Washington National Opera: Hamlet

Yes, that's a bag of candy specially branded with "WNO" on each M&M, which the Washington National Opera placed on the armrest of each renewing subscriber's seat for opening night tonight (Wednesday) of Hamlet, the final run of the season.  (It was a nice gesture, though I'm still not happy that they shortened next season and ditched the American Ring cycle right at the end.)  I had thought Ambroise Thomas to be a one-hit wonder, but was surprised to see in the Playbill several dozen other works in his opus, mostly comic operas.  All the same, he hails from an era and environ so solidly classical that I had not expected any rouse from this unfamiliar (to me) opera.  The scenarist's premise, though, was a good start; in double-duty as Director and Set Designer, Thaddeus Strassberger staged the work in post-World War II Denmark, fudging that reality into something rather Commie and totalitarian as an interpretive framework.  So, the new king got fist-pump salutes into the air from his minions, red flags flew, soldiers flanked every scene with aimed rifles, etc.  From there, the music did what we expect mid-19th Century music to do:  It proceeded.  And the staging told the story with competence, and a few good laughs.  (Yes, that is the ghost of King Hamlet in a dog costume, and yes, that is him raising his doggie leg as he pisses onto the column that holds the bust of the King.)  But Thomas's opera takes a magical turn from all that exposition in the final two (of five) acts.  In Act IV, he gives Ophelia's madness scene a grueling coloratura, with harmonies and tone colors that anticipate the 20th Century.  And after she hurls herself into the river to be drowned, there is a surprising, discrete interlude that sounds especially ethereal.  (In this modernist staging, we are given Ophelia suspended by wires after her death, in a moment of Heavenly ascension, and she looks something like a very bottom-heavy Juan Muñoz sculpture, or that ballooned-up kid in Willy Wonka.  Amazingly, this executes without eliciting widespread giggles from the audience.)  The nearly impressionist-sounding music is led by harp, a masterful performance by the always great Susan Robinson.  Act V concludes the opera with similarly lush musical passages and rich dramatic tension.

Surely the highlight of the evening was Elizabeth Futral's virtuosic coloratura as Ophelia, and the audience's roars certainly agreed.  Hamlet has six more performances in its run through June 4.  As usual, this blog always highlights associated ticket deals, and the current one is for half-priced tickets for most of the run; click here for TICKETPLACE DC.

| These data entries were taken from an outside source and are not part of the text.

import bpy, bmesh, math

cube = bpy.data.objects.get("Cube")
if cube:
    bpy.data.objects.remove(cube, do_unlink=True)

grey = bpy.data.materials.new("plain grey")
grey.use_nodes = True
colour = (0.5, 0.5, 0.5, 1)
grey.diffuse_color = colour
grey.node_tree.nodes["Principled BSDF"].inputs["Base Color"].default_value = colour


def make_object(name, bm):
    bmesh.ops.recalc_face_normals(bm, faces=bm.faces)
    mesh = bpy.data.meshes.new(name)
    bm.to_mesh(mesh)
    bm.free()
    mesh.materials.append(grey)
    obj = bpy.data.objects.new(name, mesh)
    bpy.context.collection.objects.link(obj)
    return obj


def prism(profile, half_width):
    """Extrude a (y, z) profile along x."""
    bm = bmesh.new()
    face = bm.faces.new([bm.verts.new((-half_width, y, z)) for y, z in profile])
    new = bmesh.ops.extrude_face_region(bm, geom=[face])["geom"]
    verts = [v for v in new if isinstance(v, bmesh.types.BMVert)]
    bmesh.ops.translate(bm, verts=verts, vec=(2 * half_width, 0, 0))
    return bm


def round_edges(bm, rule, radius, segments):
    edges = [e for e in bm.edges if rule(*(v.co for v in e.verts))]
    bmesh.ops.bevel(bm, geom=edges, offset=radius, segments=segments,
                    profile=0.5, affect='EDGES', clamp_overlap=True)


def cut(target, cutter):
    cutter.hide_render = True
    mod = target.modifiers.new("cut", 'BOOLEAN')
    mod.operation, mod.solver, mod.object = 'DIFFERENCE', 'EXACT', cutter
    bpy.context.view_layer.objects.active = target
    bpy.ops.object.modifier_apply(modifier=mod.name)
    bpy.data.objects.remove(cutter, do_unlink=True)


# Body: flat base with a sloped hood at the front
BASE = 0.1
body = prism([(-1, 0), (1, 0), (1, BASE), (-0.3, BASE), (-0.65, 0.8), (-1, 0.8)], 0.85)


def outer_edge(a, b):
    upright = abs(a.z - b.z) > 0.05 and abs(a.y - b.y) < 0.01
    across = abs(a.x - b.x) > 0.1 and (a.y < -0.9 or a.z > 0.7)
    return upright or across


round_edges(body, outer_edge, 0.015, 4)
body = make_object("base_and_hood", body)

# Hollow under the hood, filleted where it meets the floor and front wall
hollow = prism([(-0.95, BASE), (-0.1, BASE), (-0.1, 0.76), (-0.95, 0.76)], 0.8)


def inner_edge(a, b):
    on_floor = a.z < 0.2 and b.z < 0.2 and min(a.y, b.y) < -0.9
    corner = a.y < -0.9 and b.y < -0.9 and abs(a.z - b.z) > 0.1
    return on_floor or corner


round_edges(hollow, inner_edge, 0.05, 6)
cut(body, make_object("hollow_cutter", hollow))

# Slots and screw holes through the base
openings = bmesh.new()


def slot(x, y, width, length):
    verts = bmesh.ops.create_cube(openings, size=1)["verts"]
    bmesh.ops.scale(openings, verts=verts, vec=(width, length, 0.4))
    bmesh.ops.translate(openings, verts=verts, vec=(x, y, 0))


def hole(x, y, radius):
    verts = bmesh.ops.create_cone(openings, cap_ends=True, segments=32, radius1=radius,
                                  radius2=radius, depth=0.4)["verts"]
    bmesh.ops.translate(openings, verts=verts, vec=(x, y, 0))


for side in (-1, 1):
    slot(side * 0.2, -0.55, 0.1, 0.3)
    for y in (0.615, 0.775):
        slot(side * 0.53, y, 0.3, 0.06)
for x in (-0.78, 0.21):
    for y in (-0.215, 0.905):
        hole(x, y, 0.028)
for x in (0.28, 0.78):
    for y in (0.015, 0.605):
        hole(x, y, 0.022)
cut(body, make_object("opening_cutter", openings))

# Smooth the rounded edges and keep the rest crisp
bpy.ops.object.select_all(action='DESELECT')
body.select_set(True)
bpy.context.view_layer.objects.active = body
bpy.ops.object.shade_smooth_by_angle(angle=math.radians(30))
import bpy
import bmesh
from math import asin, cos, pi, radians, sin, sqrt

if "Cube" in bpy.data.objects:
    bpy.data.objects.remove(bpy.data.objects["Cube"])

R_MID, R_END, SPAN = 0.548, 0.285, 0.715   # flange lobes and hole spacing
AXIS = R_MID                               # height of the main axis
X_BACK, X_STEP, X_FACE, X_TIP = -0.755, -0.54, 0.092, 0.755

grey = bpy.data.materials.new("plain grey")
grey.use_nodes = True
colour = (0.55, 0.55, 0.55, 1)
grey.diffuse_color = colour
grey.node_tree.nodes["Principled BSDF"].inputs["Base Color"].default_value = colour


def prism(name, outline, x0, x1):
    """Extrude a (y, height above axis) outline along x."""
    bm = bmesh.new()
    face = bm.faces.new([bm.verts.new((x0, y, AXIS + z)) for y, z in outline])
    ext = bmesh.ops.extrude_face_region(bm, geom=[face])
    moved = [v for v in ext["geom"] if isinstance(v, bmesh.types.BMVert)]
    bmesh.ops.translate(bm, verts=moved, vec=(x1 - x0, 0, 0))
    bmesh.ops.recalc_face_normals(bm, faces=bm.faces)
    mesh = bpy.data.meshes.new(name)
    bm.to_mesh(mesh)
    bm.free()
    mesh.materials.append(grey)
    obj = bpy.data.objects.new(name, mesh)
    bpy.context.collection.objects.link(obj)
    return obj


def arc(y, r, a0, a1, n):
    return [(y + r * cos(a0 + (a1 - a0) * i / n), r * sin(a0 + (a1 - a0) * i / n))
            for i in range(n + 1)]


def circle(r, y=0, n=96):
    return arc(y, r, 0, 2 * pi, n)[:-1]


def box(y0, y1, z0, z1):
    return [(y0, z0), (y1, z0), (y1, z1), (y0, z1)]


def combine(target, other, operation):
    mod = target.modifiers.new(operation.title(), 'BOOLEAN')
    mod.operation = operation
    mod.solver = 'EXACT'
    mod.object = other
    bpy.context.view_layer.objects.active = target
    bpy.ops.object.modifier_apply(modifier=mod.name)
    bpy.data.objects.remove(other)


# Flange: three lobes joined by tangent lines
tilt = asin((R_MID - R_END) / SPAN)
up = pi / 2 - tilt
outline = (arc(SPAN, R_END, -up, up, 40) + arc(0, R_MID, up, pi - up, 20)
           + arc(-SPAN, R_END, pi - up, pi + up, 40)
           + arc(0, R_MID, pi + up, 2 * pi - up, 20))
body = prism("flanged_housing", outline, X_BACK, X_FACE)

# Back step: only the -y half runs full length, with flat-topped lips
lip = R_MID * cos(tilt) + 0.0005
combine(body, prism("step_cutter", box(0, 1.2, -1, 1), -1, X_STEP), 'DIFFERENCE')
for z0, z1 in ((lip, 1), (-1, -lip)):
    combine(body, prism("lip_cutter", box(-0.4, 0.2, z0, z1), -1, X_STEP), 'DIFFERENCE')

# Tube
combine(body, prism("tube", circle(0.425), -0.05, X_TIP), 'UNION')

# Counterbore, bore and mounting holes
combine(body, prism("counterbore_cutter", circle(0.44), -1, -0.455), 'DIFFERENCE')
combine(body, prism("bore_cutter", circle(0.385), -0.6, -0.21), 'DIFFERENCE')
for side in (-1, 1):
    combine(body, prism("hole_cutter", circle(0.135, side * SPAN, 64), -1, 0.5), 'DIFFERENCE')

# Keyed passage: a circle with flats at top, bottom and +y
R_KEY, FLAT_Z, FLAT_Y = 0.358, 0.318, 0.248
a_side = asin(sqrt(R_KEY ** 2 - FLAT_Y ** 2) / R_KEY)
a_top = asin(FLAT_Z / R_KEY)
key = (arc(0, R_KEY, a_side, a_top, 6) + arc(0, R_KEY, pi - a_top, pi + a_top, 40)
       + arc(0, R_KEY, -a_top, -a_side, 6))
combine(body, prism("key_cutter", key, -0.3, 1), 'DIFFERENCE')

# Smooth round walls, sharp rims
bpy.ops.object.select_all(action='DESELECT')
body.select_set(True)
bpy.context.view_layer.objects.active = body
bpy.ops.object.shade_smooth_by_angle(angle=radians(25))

Lastly, in terms of recommending a recording of the work, there is an obvious choice on EMI, not only because the singing cast includes Samuel Ramey who also sings in this WNO production, but also because it features the great Thomas Hampson in the title role.  Dating from 2001, this is, by all accounts, the definitive recording.